Mohamed Latiff Mohamed


an excerpt from The Widower

IT was a Thursday, early in the morning, and he was already at his wife’s grave. The roses were blooming, their petals a burning red, sprinkled with drops of dew. Scores of jasmine flowers had bloomed, spreading their fragrance far and wide. The yellow tent that sheltered her grave was also wet from the night dew. The smell of the red roses and the blooming jasmine filled the space of the grave and struck him hard when he opened the tent-flaps. He placed his hand on the red earth that was covered with frangipani petals, cananga and bunches of crushed pandan. He squeezed the earth along with the flowers. He looked up at the sky; a few stars still twinkled dimly in the light of the dawn. His wife’s grave was illuminated by a single candle, its light wavering when he lifted the canopy. The coolness of the dawn pierced him right into his marrow. 

The voices of the cananga, frangipani, gravestone and morning dew teased him, as if mocking him, as if ridiculing him, as if comforting him and as if giving him advice:

“What else are you waiting for, go home!”

“What do you want here, go home!”

“Enough, let your wife pass away in peace!”

“It’s as if you can’t bear to let your wife face God!”

And then the memories of his wife’s voice intruded:

If I die first, will you always visit my grave?

Don’t be carried away by your grief!

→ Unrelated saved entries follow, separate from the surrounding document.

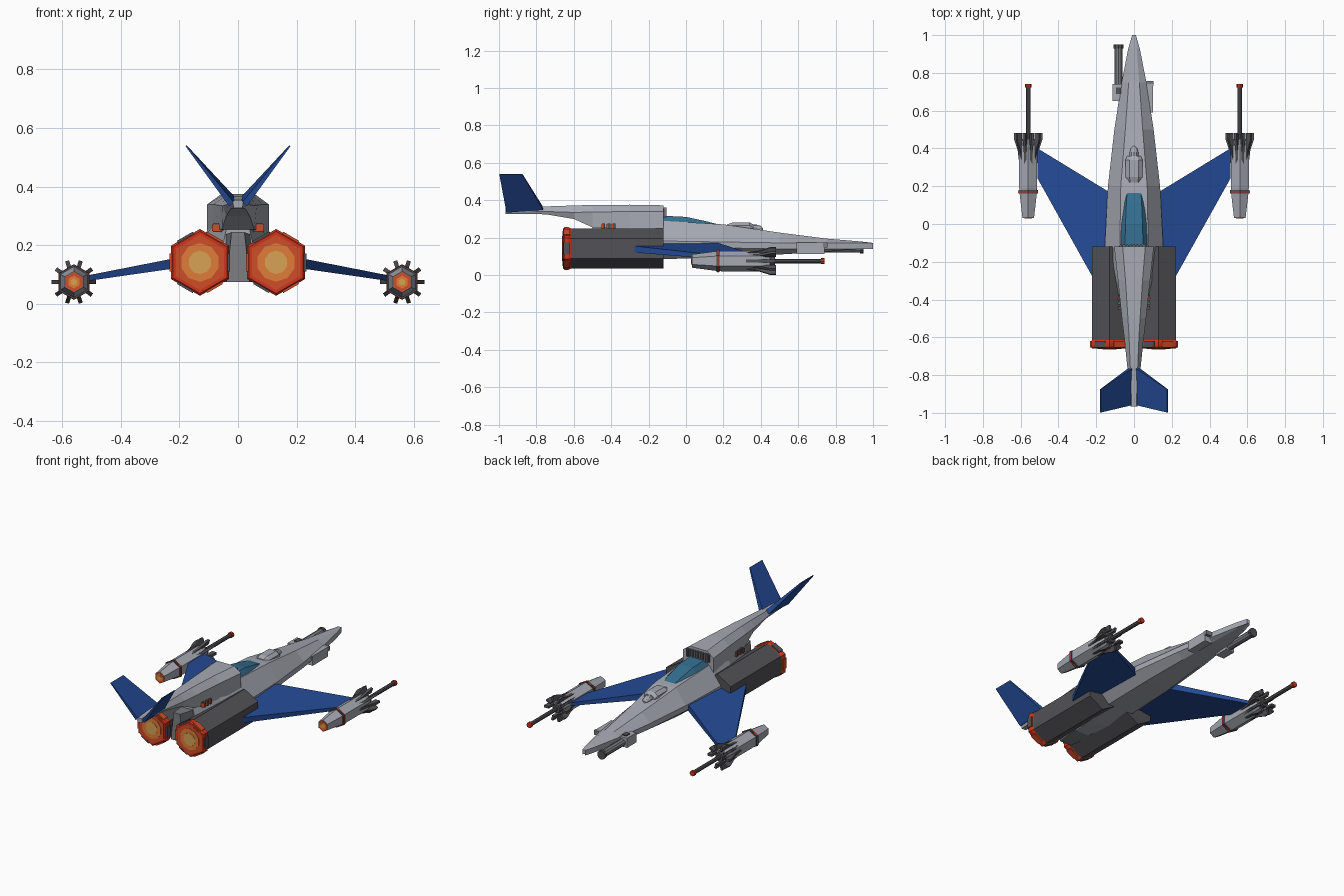
import bpy, bmesh
from math import sin, cos, pi, radians
from mathutils import Vector, Matrix

if "Cube" in bpy.data.objects:
    bpy.data.objects.remove(bpy.data.objects["Cube"])


def material(name, r, g, b):
    m = bpy.data.materials.new(name)
    m.use_nodes = True
    m.diffuse_color = (r, g, b, 1)
    m.node_tree.nodes["Principled BSDF"].inputs["Base Color"].default_value = (r, g, b, 1)
    return m


GREY = material("hull grey", .38, .40, .45)
MID = material("mid grey", .20, .21, .23)
DARK = material("engine grey", .085, .085, .095)
BLUE = material("wing blue", .018, .07, .31)
GLASS = material("canopy teal", .035, .16, .28)
RED = material("nozzle red", .62, .035, .012)
EMBER = material("ember orange", .62, .075, .02)
ORANGE = material("flame orange", .75, .20, .04)
YELLOW = material("flame yellow", .68, .36, .09)


def skin(name, rings, mat):
    """Join closed rings of points into a capped solid."""
    bm = bmesh.new()
    loops = [[bm.verts.new(p) for p in ring] for ring in rings]
    n = len(loops[0])
    for a, b in zip(loops, loops[1:]):
        for i in range(n):
            j = (i + 1) % n
            bm.faces.new((a[i], a[j], b[j], b[i]))
    bm.faces.new(loops[0])
    bm.faces.new(loops[-1])
    bmesh.ops.recalc_face_normals(bm, faces=bm.faces)
    mesh = bpy.data.meshes.new(name)
    bm.to_mesh(mesh)
    bm.free()
    mesh.materials.append(mat)
    ob = bpy.data.objects.new(name, mesh)
    bpy.context.collection.objects.link(ob)
    return ob


def loft(name, sections, mat):
    """Sections are (y, half profile of (x, z) points from top to bottom)."""
    return skin(name, [[(x, y, z) for x, z in half] +
                       [(-x, y, z) for x, z in reversed(half)]
                       for y, half in sections], mat)


def turned(name, x, z, profile, mat, sides=6):
    """Prism along y with a corner at the top; profile is (y, radius)."""
    return skin(name, [[(x + r * sin(2 * pi * i / sides), y,
                         z + r * cos(2 * pi * i / sides)) for i in range(sides)]
                       for y, r in profile], mat)


def box(name, centre, size, mat, rot=None):
    cx = Vector(centre)
    rings = []
    for y in (-.5, .5):
        ring = [Vector((a * size[0], y * size[1], b * size[2]))
                for a, b in ((-.5, -.5), (.5, -.5), (.5, .5), (-.5, .5))]
        rings.append([cx + (rot @ p if rot else p) for p in ring])
    return skin(name, rings, mat)


# Fuselage: y, top half width, top z, half width, waist z, bottom half width, bottom z
hull = [(1, .006, .176, .01, .165, .006, .152),
        (.93, .014, .185, .03, .165, .018, .145),
        (.75, .028, .2, .066, .165, .04, .13),
        (.5, .046, .232, .104, .165, .06, .115),
        (.2, .07, .276, .138, .17, .08, .1),
        (-.12, .075, .295, .155, .175, .085, .09),
        (-.3, .07, .29, .105, .2, .06, .08),
        (-.5, .04, .26, .05, .2, .04, .08)]
loft("fuselage", [(y, [(t, zt), (w, zw + .012), (w, zw - .02), (b, zb)])
                  for y, t, zt, w, zw, b, zb in hull], GREY)
loft("belly_keel", [(-.45, [(.05, .24), (.055, .08)]),
                    (-.6, [(.022, .25), (.04, .08)])], MID)

# Raised spine running back to the tail
spine = [(-.12, .06, .378, .105, .345, .105, .24),
         (-.3, .045, .381, .085, .345, .085, .25),
         (-.5, .032, .38, .064, .342, .055, .26),
         (-.6, .026, .377, .052, .34, .04, .305),
         (-.75, .02, .372, .036, .345, .025, .33),
         (-.965, .012, .36, .018, .35, .014, .332)]
loft("spine", [(y, [(t, zt), (w, zs), (b, zb)])
               for y, t, zt, w, zs, b, zb in spine], GREY)
box("intake_panel", (0, -.118, .335), (.16, .008, .045), DARK)
for i in range(9):
    box("intake_slat", ((i - 4) * .0175, -.112, .34), (.009, .014, .05), MID)

# Canopy and dorsal sensor
loft("canopy", [(-.12, [(.048, .322), (.076, .288)]),
                (.0, [(.045, .316), (.076, .275)]),
                (.12, [(.04, .29), (.066, .262)]),
                (.168, [(.036, .277), (.05, .262)])], GLASS)
loft("sensor_housing", [(.22, [(.02, .276), (.034, .262), (.034, .24)]),
                        (.25, [(.024, .286), (.045, .27), (.045, .24)]),
                        (.34, [(.024, .287), (.045, .27), (.045, .23)]),
                        (.36, [(.018, .275), (.036, .258), (.036, .23)])], GREY)
turned("sensor_nose", 0, .25, [(.33, .026), (.38, .024), (.4, .018), (.412, .006)], GREY, 10)

# Nose gun on the right, sensor pod on the left
box("gun_mount", (-.085, .695, .15), (.058, .09, .06), GREY)
box("gun_mount_cap", (-.082, .705, .182), (.028, .035, .008), DARK)
turned("nose_gun_barrel", -.082, .147, [(.73, .022), (.93, .022)], MID, 10)
turned("nose_gun_muzzle", -.082, .147, [(.93, .027), (.95, .027)], DARK, 10)
box("nose_pod", (.075, .665, .148), (.05, .15, .06), GREY)
box("nose_pod_cap", (.083, .745, .165), (.04, .025, .026), MID)

for s, side in ((1, "left"), (-1, "right")):
    # Main engine with glowing exhaust
    ex, ez = s * .13, .147
    turned(side + "_engine", ex, ez, [(-.62, .107), (-.12, .107)], DARK)
    turned(side + "_nozzle", ex, ez, [(-.658, .106), (-.65, .114), (-.628, .114),
                                      (-.615, .107)], RED)
    for k in range(6):
        a = radians(60 * k + 30)
        r = Matrix.Rotation(a, 3, "Y")
        p = Vector((ex, -.637, ez)) + r @ Vector((0, 0, .099))
        box(side + "_nozzle_clamp", p, (.062, .036, .008), DARK if k % 2 else EMBER, r)
    for k, (rad, mat) in enumerate(((.094, EMBER), (.066, ORANGE), (.04, YELLOW))):
        y = -.658 - .002 * k
        turned(side + "_exhaust_glow", ex, ez, [(y - .002, rad), (y, rad)], mat, 6 if k == 0 else 10)

    # Heat vents beside the spine
    for k in range(3):
        box(side + "_vent", (s * .068, -.385 - .028 * k, .265), (.034, .016, .03), DARK)
        box(side + "_vent_glow", (s * .072, -.393 - .028 * k, .266), (.032, .008, .022), EMBER)

    # Swept wing
    outline = [(.1, .15), (.51, .40), (.51, .24), (.2, -.315), (.1, -.33)]
    layers = []
    for sign in (1, -1):
        layers.append([(s * x, y, .155 - .17 * (x - .15) + sign * (.019 - .026 * (x - .15)))
                       for x, y in outline])
    skin(side + "_wing", layers, BLUE)

    # Canted tail fin
    root = [(-.765, .362), (-.96, .345)]
    tip = [(-.875, .545), (-.998, .545)]
    fin = [[(s * .022, y, z) for y, z in root], [(s * .177, y, z) for y, z in tip]]
    edges = [fin[0][0], fin[1][0], fin[1][1], fin[0][1]]
    thick = (.011, .002, .002, .008)
    skin(side + "_tail_fin", [[(x + d * t, y, z - s * d * t * .8)
                               for (x, y, z), t in zip(edges, thick)] for d in (-1, 1)], BLUE)

    # Wingtip gun pod
    gx, gz = s * .56, .08
    turned(side + "_pod", gx, gz, [(.178, .053), (.19, .055), (.41, .055), (.45, .04)], GREY)
    turned(side + "_pod_band", gx, gz, [(.162, .059), (.18, .059)], DARK)
    turned(side + "_pod_band_glow", gx, gz, [(.168, .061), (.173, .061)], RED)
    turned(side + "_pod_tail", gx, gz, [(.035, .036), (.165, .053)], GREY)
    for k, (rad, mat) in enumerate(((.034, EMBER), (.022, ORANGE), (.012, YELLOW))):
        turned(side + "_pod_glow", gx, gz, [(.032 - .002 * k, rad), (.035, rad)], mat)
    turned(side + "_collar", gx, gz, [(.43, .032), (.475, .026)], DARK, 10)
    turned(side + "_barrel", gx, gz, [(.46, .012), (.725, .012)], DARK, 8)
    turned(side + "_muzzle", gx, gz, [(.722, .017), (.74, .017)], RED, 8)
    # Flared cooling fins around the pod
    for k in range(10):
        rot = Matrix.Rotation(2 * pi * (k + .5) / 10, 3, "Y")
        prof = [(.3, .045), (.39, .056), (.45, .076), (.482, .076), (.482, .045)]
        skin(side + "_cooling_fin", [[Vector((gx, 0, gz)) + rot @ Vector((d * .007, y, r))
                                      for y, r in prof] for d in (-1, 1)], DARK)

# Seat the lowest point on the ground plane
low = min(v.co.z for o in bpy.context.collection.objects if o.type == "MESH"
          for v in o.data.vertices)
for o in bpy.context.collection.objects:
    if o.type == "MESH":
        o.data.transform(Matrix.Translation((0, 0, -low)))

Your people have progressed; they have been liberated!

Don’t forget to take your pills for high blood pressure and diabetes!

Don’t worry about the problems of your people; they know how to protect their own dignity; what are you so worried about?

All day and night, you think of how many of your people are in the army, in the commandos, how many did not get the president’s scholarship, your people are too lazy to read, how they like to waste, do not understand the meaning of prayers when each time they pray; why do you keep thinking about your people; the question of race doesn’t arise anymore, the question of language has long been resolved, your people have already finished with their struggle; only you are still thinking about these things!

If I die first, will you promise that you will marry again? Please marry again, find a wife who is kind, who is devout! Don’t think too much about having money because not all women are crazy about money. Find one who is poor, don’t worry if she’s not a looker; most importantly, a woman who is kind, who is devout, who is religious, honest and loyal to her husband, a woman who fears entering Hell, promise me, dear!

Pak Karman could hear the sound of the prayer call faintly from the western horizon. The cascade of the muezzin’s voice was so melancholy, so sorrowful, so wounding. Phrase by phrase of the prayer call alighted on the rose petals. The roses then unfurled their petals. The earth was fragrant. The air was scented. The entire span of the sky became redolent with the fragrance. The clumps of clouds became fragrant. The dawn breeze was fragrant. The entire cemetery was enveloped in fragrance.

© Epigram Books

by Mohamed Latiff Mohamed
from The Widower (2015)
published by Epigram Books